To do: Nothing but the lines from the start of the records through the line that contains "m.diffuse_color = (*rgb, 1)" is to be copied, and each is to be copied exactly.
Content starts
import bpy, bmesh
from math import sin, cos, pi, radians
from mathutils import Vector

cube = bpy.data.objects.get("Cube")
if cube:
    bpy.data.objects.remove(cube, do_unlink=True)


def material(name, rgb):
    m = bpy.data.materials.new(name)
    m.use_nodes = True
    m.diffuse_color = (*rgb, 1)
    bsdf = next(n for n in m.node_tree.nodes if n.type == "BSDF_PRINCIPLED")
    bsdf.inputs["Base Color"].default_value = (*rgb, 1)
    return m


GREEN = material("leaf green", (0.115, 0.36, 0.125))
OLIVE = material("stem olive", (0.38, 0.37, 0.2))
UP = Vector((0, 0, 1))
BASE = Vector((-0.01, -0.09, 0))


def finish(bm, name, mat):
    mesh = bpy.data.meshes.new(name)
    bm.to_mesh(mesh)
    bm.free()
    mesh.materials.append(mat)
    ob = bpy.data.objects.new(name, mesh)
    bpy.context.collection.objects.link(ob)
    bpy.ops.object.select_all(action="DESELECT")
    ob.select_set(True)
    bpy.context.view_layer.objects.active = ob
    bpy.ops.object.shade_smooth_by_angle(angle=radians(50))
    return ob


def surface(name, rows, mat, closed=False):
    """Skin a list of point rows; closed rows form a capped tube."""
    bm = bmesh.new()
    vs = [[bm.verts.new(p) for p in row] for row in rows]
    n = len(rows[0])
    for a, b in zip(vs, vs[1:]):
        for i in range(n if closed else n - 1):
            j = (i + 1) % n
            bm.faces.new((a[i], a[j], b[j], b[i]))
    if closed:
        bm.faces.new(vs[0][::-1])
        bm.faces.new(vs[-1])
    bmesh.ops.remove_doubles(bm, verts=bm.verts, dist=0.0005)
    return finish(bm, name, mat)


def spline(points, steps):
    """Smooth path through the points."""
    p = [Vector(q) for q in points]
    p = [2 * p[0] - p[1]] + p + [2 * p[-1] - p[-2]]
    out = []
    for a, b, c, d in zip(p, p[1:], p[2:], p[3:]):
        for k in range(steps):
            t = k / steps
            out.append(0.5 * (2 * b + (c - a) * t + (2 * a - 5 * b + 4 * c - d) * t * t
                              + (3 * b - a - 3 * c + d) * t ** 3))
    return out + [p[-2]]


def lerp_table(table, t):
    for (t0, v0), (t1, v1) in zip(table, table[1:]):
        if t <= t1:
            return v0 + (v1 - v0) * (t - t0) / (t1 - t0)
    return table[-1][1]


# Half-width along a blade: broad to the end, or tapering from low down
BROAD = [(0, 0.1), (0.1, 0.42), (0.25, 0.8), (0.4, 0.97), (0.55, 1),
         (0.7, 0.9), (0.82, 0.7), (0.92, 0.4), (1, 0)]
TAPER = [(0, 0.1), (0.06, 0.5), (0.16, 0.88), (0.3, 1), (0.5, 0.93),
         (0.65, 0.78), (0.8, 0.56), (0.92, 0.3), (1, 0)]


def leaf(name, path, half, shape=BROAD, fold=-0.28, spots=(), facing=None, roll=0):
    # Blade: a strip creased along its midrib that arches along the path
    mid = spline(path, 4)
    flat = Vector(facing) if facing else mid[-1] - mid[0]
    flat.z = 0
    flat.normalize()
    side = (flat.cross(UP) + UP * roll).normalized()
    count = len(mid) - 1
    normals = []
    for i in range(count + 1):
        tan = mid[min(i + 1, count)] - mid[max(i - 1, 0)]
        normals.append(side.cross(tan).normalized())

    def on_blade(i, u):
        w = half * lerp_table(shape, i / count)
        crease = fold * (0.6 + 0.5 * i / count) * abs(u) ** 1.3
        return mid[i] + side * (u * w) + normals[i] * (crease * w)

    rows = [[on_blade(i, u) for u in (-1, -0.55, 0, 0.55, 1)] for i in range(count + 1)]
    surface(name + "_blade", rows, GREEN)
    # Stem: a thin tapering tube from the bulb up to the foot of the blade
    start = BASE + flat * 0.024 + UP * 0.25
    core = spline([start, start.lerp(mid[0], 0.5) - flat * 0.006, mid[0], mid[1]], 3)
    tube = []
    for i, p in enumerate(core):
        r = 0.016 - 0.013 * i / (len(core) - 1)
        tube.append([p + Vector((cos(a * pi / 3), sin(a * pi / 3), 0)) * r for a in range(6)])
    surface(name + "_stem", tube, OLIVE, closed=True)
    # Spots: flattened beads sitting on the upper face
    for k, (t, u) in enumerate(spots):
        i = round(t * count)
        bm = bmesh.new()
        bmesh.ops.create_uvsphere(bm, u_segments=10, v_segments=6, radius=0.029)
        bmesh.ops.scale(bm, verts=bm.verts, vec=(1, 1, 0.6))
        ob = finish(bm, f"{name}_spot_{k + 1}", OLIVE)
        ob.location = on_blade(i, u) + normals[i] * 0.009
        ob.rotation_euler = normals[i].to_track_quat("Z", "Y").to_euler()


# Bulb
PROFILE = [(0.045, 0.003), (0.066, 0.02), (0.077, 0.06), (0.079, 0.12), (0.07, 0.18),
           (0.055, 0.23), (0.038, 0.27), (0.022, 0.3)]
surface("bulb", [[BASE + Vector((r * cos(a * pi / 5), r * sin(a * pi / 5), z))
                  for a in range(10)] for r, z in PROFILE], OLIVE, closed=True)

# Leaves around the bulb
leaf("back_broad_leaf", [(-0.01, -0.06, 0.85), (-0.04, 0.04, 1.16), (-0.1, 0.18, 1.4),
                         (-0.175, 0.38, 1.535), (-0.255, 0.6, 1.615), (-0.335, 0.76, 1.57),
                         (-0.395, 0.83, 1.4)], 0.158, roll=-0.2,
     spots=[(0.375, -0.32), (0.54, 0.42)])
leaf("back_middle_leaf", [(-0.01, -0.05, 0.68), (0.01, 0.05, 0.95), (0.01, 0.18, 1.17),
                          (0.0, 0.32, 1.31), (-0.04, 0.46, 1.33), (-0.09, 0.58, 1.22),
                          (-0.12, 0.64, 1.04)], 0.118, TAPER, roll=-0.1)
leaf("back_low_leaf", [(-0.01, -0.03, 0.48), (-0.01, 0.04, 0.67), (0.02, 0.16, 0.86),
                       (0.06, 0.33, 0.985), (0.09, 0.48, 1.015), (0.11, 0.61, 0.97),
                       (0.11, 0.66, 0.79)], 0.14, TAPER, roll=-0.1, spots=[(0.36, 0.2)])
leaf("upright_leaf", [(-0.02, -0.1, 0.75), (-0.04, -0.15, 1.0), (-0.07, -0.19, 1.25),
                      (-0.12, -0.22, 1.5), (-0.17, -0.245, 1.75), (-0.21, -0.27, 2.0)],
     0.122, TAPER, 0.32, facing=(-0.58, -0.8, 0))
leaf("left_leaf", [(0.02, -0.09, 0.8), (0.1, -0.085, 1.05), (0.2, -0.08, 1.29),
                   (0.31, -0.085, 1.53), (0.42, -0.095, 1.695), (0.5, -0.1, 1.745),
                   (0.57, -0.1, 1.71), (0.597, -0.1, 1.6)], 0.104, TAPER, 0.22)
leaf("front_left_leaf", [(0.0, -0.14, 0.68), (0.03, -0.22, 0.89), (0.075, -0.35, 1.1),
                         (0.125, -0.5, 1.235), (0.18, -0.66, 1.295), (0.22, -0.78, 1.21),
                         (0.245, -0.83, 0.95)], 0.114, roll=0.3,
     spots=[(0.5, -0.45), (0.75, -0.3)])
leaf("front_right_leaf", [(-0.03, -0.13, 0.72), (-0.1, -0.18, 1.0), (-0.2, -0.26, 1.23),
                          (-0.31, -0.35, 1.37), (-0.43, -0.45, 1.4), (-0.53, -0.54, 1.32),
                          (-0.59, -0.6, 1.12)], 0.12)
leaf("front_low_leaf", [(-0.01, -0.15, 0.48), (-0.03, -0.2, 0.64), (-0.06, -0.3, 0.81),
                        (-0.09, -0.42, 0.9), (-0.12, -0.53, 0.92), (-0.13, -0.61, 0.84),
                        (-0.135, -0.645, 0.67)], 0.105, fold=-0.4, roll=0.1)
Content ends
Reply to the exercise:
import bpy, bmesh
from math import sin, cos, pi, radians
from mathutils import Vector

cube = bpy.data.objects.get("Cube")
if cube:
    bpy.data.objects.remove(cube, do_unlink=True)


def material(name, rgb):
    m = bpy.data.materials.new(name)
    m.use_nodes = True
    m.diffuse_color = (*rgb, 1)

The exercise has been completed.